Stored data entries
::::
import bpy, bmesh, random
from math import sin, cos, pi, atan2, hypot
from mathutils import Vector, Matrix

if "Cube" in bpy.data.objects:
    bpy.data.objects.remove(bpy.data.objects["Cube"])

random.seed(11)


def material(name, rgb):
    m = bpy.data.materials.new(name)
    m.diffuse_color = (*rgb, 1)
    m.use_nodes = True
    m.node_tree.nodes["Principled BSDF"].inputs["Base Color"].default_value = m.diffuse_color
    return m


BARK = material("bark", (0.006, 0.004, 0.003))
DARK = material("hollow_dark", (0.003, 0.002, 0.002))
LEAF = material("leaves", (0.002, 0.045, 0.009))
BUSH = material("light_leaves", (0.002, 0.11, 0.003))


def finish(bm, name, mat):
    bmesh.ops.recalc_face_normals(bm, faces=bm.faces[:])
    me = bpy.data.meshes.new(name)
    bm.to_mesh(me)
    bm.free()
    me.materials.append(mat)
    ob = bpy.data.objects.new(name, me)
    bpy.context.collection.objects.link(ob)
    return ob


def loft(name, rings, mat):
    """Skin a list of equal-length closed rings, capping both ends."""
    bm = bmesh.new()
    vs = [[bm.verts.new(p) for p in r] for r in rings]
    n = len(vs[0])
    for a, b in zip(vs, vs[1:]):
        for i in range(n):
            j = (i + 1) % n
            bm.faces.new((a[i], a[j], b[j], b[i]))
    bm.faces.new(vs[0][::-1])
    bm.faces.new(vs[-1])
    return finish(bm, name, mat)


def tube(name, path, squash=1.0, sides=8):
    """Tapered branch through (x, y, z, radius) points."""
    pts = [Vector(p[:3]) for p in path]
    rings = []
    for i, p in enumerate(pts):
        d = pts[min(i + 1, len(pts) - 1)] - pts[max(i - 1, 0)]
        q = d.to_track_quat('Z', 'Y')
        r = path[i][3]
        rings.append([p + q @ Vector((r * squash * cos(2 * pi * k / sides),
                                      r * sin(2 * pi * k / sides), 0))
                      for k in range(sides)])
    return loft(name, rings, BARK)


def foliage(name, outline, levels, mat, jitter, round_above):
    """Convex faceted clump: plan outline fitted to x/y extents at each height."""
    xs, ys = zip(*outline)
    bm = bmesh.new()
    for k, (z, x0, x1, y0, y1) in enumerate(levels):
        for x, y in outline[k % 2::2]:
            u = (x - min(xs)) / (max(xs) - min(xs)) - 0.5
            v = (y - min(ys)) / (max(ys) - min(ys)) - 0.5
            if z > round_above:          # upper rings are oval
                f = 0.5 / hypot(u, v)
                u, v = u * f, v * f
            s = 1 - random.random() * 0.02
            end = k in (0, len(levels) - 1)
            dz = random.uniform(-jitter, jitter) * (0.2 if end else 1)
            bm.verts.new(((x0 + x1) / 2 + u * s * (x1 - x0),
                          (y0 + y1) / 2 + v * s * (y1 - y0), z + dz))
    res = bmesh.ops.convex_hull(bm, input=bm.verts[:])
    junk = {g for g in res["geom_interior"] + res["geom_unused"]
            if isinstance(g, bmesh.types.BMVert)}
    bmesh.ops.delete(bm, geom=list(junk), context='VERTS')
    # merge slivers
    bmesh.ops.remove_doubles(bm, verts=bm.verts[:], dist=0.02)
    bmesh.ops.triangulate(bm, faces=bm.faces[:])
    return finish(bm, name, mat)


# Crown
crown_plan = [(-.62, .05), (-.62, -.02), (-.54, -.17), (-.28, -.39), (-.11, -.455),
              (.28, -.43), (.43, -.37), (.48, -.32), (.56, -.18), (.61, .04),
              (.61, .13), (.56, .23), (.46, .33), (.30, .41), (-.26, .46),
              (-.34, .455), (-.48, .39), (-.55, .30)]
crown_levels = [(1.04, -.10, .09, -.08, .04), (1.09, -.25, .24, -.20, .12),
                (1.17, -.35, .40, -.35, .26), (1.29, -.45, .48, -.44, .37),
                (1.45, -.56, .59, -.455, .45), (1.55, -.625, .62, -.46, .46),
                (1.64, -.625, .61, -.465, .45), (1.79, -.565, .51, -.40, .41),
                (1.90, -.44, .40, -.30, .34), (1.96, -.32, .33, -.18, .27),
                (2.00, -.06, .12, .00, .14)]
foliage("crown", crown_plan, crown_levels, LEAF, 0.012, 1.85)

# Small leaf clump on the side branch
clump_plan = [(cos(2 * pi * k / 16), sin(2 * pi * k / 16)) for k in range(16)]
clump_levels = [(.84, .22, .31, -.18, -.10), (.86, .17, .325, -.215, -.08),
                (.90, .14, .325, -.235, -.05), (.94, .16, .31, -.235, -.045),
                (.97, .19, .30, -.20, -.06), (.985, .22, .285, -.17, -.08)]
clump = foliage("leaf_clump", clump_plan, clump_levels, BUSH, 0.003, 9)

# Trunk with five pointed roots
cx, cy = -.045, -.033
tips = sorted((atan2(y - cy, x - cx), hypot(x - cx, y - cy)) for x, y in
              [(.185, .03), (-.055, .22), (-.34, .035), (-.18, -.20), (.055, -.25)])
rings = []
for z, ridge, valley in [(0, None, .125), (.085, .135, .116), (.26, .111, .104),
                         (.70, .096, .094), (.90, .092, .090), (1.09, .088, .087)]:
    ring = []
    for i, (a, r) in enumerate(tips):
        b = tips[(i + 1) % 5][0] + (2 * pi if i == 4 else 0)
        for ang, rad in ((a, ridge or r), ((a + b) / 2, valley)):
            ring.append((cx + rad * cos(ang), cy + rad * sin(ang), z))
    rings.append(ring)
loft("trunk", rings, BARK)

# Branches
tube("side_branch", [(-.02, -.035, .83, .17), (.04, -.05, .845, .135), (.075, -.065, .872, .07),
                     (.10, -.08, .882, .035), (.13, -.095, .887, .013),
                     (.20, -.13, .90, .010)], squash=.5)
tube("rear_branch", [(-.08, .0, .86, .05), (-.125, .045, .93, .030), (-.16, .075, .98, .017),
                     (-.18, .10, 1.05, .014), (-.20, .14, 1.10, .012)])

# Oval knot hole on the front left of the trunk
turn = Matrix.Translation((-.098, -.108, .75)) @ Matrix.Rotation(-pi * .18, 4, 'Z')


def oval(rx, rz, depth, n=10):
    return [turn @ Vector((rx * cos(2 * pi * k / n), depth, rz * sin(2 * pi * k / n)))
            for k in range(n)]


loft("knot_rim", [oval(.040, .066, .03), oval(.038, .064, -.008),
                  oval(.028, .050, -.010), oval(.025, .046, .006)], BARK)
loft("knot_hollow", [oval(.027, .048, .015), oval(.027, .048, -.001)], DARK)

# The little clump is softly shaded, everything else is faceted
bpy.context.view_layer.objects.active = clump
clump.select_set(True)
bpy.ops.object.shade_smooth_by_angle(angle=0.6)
::::
Task item |
Lines from the start of the records through the one containing "m = bpy.data.materials.new(name)" are what should be retyped, exactly and in full, both ends included.

Output of the exercise |
import bpy, bmesh, random
from math import sin, cos, pi, atan2, hypot
from mathutils import Vector, Matrix

if "Cube" in bpy.data.objects:
    bpy.data.objects.remove(bpy.data.objects["Cube"])

random.seed(11)


def material(name, rgb):
    m = bpy.data.materials.new(name)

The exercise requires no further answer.